● **DATA LISTING**
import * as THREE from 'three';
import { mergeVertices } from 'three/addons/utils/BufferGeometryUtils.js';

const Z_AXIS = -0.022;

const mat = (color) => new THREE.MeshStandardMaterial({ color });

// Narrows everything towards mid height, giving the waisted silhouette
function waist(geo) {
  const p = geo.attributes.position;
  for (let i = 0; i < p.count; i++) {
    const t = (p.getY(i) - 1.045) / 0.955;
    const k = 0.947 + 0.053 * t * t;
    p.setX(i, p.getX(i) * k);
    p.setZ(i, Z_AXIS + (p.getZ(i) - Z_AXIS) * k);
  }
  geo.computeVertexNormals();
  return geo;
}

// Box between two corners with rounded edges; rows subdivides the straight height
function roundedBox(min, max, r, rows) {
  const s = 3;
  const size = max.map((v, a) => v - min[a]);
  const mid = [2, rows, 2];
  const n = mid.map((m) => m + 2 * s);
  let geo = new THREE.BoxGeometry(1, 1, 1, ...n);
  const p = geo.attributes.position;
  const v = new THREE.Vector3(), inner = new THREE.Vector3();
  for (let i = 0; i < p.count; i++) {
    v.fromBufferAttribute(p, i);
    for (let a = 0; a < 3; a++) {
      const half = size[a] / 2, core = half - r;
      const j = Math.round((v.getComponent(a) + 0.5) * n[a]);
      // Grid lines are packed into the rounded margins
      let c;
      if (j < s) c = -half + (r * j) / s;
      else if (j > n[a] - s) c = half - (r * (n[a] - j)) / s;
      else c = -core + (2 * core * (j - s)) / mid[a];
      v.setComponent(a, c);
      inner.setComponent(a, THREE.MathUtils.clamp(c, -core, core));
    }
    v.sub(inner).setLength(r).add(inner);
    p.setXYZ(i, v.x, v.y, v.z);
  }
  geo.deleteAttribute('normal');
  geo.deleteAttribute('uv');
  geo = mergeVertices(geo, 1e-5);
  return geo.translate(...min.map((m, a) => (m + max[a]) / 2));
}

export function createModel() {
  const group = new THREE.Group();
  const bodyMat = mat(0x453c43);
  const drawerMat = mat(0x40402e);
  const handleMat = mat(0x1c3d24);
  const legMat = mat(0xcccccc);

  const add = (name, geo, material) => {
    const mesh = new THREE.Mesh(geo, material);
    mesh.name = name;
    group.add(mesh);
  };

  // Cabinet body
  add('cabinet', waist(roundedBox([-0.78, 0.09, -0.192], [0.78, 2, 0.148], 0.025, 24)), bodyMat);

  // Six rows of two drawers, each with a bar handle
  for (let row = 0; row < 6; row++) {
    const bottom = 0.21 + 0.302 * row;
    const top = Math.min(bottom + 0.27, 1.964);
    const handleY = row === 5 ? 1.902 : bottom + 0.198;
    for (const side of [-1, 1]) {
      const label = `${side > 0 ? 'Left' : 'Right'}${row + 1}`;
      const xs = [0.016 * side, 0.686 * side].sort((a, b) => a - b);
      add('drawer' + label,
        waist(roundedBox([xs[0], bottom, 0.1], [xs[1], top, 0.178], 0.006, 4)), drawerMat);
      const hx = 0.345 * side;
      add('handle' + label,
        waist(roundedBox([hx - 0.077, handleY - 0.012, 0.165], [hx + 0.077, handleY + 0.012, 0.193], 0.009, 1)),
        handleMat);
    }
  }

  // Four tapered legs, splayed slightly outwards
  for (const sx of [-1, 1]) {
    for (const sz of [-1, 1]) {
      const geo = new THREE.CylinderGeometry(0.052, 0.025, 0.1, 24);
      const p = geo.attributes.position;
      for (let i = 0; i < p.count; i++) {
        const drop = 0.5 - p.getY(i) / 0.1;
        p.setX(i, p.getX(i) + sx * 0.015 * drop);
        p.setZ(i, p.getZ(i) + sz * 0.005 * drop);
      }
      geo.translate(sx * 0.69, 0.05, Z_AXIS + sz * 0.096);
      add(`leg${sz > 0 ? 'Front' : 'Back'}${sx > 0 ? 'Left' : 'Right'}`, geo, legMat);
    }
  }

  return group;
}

...

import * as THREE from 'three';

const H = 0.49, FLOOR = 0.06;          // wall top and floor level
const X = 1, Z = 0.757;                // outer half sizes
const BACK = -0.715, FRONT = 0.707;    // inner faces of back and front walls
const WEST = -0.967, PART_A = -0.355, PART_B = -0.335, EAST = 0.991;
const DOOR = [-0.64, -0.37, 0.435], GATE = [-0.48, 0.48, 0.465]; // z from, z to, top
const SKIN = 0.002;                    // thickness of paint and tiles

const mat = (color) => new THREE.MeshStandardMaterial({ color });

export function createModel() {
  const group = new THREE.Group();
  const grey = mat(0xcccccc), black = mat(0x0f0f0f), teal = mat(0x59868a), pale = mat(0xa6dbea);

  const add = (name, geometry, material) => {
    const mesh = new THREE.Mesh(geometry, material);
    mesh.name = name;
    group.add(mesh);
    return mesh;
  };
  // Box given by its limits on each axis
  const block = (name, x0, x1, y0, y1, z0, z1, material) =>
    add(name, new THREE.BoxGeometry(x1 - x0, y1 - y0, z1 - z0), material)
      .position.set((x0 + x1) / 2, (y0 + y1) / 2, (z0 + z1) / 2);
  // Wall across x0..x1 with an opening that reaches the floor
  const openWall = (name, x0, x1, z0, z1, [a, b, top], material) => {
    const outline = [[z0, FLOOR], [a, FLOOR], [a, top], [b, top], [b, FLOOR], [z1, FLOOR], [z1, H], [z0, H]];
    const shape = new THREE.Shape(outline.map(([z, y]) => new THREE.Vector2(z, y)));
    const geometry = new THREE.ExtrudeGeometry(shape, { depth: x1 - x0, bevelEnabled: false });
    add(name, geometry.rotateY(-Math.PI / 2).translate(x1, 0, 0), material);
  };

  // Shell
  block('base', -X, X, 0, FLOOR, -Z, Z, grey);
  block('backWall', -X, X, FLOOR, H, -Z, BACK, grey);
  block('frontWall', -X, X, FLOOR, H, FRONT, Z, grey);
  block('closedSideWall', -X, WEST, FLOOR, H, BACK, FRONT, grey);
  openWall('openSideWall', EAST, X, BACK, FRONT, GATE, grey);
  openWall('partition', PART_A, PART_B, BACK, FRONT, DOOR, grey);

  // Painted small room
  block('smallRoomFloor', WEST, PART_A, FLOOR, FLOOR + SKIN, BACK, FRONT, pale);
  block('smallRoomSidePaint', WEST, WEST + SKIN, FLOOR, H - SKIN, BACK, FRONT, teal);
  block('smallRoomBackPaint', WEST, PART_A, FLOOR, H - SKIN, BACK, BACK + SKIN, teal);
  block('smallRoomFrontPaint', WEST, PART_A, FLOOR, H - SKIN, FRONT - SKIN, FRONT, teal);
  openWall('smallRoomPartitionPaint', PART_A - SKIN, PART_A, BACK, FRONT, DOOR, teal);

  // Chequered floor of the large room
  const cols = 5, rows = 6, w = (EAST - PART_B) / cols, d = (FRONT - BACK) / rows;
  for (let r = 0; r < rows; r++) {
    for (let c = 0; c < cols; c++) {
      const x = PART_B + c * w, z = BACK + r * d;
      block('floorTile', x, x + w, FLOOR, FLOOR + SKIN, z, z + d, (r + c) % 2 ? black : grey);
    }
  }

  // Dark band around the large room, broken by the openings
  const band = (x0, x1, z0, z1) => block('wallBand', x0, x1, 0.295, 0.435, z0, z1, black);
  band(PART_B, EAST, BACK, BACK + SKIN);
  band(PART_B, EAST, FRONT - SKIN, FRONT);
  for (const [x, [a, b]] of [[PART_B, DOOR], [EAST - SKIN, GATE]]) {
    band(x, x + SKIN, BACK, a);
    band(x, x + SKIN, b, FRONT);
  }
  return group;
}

● **ASSIGNMENT**
Look over the material above and show each line where "with" appears.

● **ANSWER TO THE EXERCISE**
// Box between two corners with rounded edges; rows subdivides the straight height
  // Six rows of two drawers, each with a bar handle
  // Wall across x0..x1 with an opening that reaches the floor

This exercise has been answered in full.